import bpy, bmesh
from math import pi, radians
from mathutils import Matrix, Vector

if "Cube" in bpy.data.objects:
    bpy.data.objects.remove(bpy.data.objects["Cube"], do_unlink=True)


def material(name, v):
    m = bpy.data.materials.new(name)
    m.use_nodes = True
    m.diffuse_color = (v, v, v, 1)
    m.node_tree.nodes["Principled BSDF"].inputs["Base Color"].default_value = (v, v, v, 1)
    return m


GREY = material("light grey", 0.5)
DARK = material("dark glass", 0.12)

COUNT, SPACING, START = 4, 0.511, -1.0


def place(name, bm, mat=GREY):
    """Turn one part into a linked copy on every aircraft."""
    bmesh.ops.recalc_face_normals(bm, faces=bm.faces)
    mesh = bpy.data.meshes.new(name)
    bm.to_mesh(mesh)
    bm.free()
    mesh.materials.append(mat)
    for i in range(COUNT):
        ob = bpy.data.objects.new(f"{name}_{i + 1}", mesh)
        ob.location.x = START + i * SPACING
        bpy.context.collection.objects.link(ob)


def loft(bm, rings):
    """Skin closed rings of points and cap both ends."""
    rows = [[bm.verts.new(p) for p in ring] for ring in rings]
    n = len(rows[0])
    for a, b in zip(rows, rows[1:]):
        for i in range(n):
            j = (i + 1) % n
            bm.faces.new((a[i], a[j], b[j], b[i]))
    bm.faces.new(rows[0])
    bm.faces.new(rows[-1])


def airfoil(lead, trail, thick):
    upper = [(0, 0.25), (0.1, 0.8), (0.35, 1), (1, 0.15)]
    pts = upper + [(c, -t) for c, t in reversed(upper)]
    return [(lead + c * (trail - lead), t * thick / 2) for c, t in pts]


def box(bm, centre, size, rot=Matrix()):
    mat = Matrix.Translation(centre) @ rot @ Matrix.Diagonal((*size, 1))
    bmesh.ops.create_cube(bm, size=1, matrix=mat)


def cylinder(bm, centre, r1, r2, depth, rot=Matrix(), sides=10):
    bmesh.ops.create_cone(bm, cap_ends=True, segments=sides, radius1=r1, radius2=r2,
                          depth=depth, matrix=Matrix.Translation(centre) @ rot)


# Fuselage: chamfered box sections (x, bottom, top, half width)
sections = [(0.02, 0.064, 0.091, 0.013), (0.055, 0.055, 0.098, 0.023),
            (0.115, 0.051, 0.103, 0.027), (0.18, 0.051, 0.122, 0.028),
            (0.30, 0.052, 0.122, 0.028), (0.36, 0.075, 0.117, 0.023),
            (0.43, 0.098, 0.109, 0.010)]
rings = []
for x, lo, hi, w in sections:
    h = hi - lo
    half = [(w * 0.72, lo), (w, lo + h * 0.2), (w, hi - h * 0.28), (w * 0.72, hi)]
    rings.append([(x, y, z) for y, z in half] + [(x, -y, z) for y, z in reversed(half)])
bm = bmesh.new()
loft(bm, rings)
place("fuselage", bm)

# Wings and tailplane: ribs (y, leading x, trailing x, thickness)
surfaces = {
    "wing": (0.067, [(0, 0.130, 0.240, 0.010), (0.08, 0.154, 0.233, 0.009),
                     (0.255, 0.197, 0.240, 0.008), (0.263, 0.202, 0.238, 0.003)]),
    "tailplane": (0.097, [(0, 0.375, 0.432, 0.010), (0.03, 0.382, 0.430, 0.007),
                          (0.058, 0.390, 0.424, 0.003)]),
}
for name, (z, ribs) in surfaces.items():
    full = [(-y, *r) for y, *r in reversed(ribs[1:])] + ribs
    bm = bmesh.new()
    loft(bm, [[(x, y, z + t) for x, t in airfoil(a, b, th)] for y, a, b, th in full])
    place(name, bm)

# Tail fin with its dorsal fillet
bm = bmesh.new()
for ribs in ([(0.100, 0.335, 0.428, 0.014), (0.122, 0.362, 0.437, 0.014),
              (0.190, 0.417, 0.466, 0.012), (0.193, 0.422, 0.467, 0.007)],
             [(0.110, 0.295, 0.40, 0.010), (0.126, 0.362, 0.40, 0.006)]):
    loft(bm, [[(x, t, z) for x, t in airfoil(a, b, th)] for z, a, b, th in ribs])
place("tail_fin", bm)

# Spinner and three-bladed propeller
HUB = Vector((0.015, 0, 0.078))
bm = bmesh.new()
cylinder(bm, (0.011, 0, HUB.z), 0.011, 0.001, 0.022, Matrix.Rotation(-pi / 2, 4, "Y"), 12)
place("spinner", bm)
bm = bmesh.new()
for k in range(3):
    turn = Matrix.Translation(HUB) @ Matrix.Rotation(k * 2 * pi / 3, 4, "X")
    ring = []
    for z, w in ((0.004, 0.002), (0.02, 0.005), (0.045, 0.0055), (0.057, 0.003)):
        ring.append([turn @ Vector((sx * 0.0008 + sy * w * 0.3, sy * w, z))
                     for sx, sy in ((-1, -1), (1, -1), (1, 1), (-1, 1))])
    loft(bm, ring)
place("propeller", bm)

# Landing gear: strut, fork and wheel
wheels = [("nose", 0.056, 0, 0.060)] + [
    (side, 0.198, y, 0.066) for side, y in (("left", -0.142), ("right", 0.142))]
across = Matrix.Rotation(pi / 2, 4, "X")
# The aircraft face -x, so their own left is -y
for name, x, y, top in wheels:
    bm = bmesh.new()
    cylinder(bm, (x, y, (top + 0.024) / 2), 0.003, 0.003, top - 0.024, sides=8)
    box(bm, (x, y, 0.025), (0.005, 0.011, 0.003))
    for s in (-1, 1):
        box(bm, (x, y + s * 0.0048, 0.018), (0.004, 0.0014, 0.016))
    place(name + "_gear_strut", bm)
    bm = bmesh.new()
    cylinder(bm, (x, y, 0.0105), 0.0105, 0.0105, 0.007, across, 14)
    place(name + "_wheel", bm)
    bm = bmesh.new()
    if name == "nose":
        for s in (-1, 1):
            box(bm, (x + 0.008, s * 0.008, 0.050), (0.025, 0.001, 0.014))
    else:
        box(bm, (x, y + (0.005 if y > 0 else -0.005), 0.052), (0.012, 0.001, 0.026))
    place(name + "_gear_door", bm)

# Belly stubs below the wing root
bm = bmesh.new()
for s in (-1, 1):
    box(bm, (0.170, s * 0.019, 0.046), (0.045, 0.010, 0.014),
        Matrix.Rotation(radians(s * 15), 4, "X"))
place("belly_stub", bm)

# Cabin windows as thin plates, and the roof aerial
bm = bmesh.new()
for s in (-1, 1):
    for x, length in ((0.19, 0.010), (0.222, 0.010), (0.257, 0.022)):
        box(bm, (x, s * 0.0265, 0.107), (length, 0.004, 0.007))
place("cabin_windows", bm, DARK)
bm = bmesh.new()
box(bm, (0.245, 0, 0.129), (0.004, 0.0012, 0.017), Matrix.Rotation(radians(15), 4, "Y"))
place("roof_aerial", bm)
# # # # #
Aim of the task:
Give the listing again, word for word.

Solved problem:
import bpy, bmesh
from math import pi, radians
from mathutils import Matrix, Vector

if "Cube" in bpy.data.objects:
    bpy.data.objects.remove(bpy.data.objects["Cube"], do_unlink=True)


def material(name, v):
    m = bpy.data.materials.new(name)
    m.use_nodes = True
    m.diffuse_color = (v, v, v, 1)
    m.node_tree.nodes["Principled BSDF"].inputs["Base Color"].default_value = (v, v, v, 1)
    return m


GREY = material("light grey", 0.5)
DARK = material("dark glass", 0.12)

COUNT, SPACING, START = 4, 0.511, -1.0


def place(name, bm, mat=GREY):
    """Turn one part into a linked copy on every aircraft."""
    bmesh.ops.recalc_face_normals(bm, faces=bm.faces)
    mesh = bpy.data.meshes.new(name)
    bm.to_mesh(mesh)
    bm.free()
    mesh.materials.append(mat)
    for i in range(COUNT):
        ob = bpy.data.objects.new(f"{name}_{i + 1}", mesh)
        ob.location.x = START + i * SPACING
        bpy.context.collection.objects.link(ob)


def loft(bm, rings):
    """Skin closed rings of points and cap both ends."""
    rows = [[bm.verts.new(p) for p in ring] for ring in rings]
    n = len(rows[0])
    for a, b in zip(rows, rows[1:]):
        for i in range(n):
            j = (i + 1) % n
            bm.faces.new((a[i], a[j], b[j], b[i]))
    bm.faces.new(rows[0])
    bm.faces.new(rows[-1])


def airfoil(lead, trail, thick):
    upper = [(0, 0.25), (0.1, 0.8), (0.35, 1), (1, 0.15)]
    pts = upper + [(c, -t) for c, t in reversed(upper)]
    return [(lead + c * (trail - lead), t * thick / 2) for c, t in pts]


def box(bm, centre, size, rot=Matrix()):
    mat = Matrix.Translation(centre) @ rot @ Matrix.Diagonal((*size, 1))
    bmesh.ops.create_cube(bm, size=1, matrix=mat)


def cylinder(bm, centre, r1, r2, depth, rot=Matrix(), sides=10):
    bmesh.ops.create_cone(bm, cap_ends=True, segments=sides, radius1=r1, radius2=r2,
                          depth=depth, matrix=Matrix.Translation(centre) @ rot)


# Fuselage: chamfered box sections (x, bottom, top, half width)
sections = [(0.02, 0.064, 0.091, 0.013), (0.055, 0.055, 0.098, 0.023),
            (0.115, 0.051, 0.103, 0.027), (0.18, 0.051, 0.122, 0.028),
            (0.30, 0.052, 0.122, 0.028), (0.36, 0.075, 0.117, 0.023),
            (0.43, 0.098, 0.109, 0.010)]
rings = []
for x, lo, hi, w in sections:
    h = hi - lo
    half = [(w * 0.72, lo), (w, lo + h * 0.2), (w, hi - h * 0.28), (w * 0.72, hi)]
    rings.append([(x, y, z) for y, z in half] + [(x, -y, z) for y, z in reversed(half)])
bm = bmesh.new()
loft(bm, rings)
place("fuselage", bm)

# Wings and tailplane: ribs (y, leading x, trailing x, thickness)
surfaces = {
    "wing": (0.067, [(0, 0.130, 0.240, 0.010), (0.08, 0.154, 0.233, 0.009),
                     (0.255, 0.197, 0.240, 0.008), (0.263, 0.202, 0.238, 0.003)]),
    "tailplane": (0.097, [(0, 0.375, 0.432, 0.010), (0.03, 0.382, 0.430, 0.007),
                          (0.058, 0.390, 0.424, 0.003)]),
}
for name, (z, ribs) in surfaces.items():
    full = [(-y, *r) for y, *r in reversed(ribs[1:])] + ribs
    bm = bmesh.new()
    loft(bm, [[(x, y, z + t) for x, t in airfoil(a, b, th)] for y, a, b, th in full])
    place(name, bm)

# Tail fin with its dorsal fillet
bm = bmesh.new()
for ribs in ([(0.100, 0.335, 0.428, 0.014), (0.122, 0.362, 0.437, 0.014),
              (0.190, 0.417, 0.466, 0.012), (0.193, 0.422, 0.467, 0.007)],
             [(0.110, 0.295, 0.40, 0.010), (0.126, 0.362, 0.40, 0.006)]):
    loft(bm, [[(x, t, z) for x, t in airfoil(a, b, th)] for z, a, b, th in ribs])
place("tail_fin", bm)

# Spinner and three-bladed propeller
HUB = Vector((0.015, 0, 0.078))
bm = bmesh.new()
cylinder(bm, (0.011, 0, HUB.z), 0.011, 0.001, 0.022, Matrix.Rotation(-pi / 2, 4, "Y"), 12)
place("spinner", bm)
bm = bmesh.new()
for k in range(3):
    turn = Matrix.Translation(HUB) @ Matrix.Rotation(k * 2 * pi / 3, 4, "X")
    ring = []
    for z, w in ((0.004, 0.002), (0.02, 0.005), (0.045, 0.0055), (0.057, 0.003)):
        ring.append([turn @ Vector((sx * 0.0008 + sy * w * 0.3, sy * w, z))
                     for sx, sy in ((-1, -1), (1, -1), (1, 1), (-1, 1))])
    loft(bm, ring)
place("propeller", bm)

# Landing gear: strut, fork and wheel
wheels = [("nose", 0.056, 0, 0.060)] + [
    (side, 0.198, y, 0.066) for side, y in (("left", -0.142), ("right", 0.142))]
across = Matrix.Rotation(pi / 2, 4, "X")
# The aircraft face -x, so their own left is -y
for name, x, y, top in wheels:
    bm = bmesh.new()
    cylinder(bm, (x, y, (top + 0.024) / 2), 0.003, 0.003, top - 0.024, sides=8)
    box(bm, (x, y, 0.025), (0.005, 0.011, 0.003))
    for s in (-1, 1):
        box(bm, (x, y + s * 0.0048, 0.018), (0.004, 0.0014, 0.016))
    place(name + "_gear_strut", bm)
    bm = bmesh.new()
    cylinder(bm, (x, y, 0.0105), 0.0105, 0.0105, 0.007, across, 14)
    place(name + "_wheel", bm)
    bm = bmesh.new()
    if name == "nose":
        for s in (-1, 1):
            box(bm, (x + 0.008, s * 0.008, 0.050), (0.025, 0.001, 0.014))
    else:
        box(bm, (x, y + (0.005 if y > 0 else -0.005), 0.052), (0.012, 0.001, 0.026))
    place(name + "_gear_door", bm)

# Belly stubs below the wing root
bm = bmesh.new()
for s in (-1, 1):
    box(bm, (0.170, s * 0.019, 0.046), (0.045, 0.010, 0.014),
        Matrix.Rotation(radians(s * 15), 4, "X"))
place("belly_stub", bm)

# Cabin windows as thin plates, and the roof aerial
bm = bmesh.new()
for s in (-1, 1):
    for x, length in ((0.19, 0.010), (0.222, 0.010), (0.257, 0.022)):
        box(bm, (x, s * 0.0265, 0.107), (length, 0.004, 0.007))
place("cabin_windows", bm, DARK)
bm = bmesh.new()
box(bm, (0.245, 0, 0.129), (0.004, 0.0012, 0.017), Matrix.Rotation(radians(15), 4, "Y"))
place("roof_aerial", bm)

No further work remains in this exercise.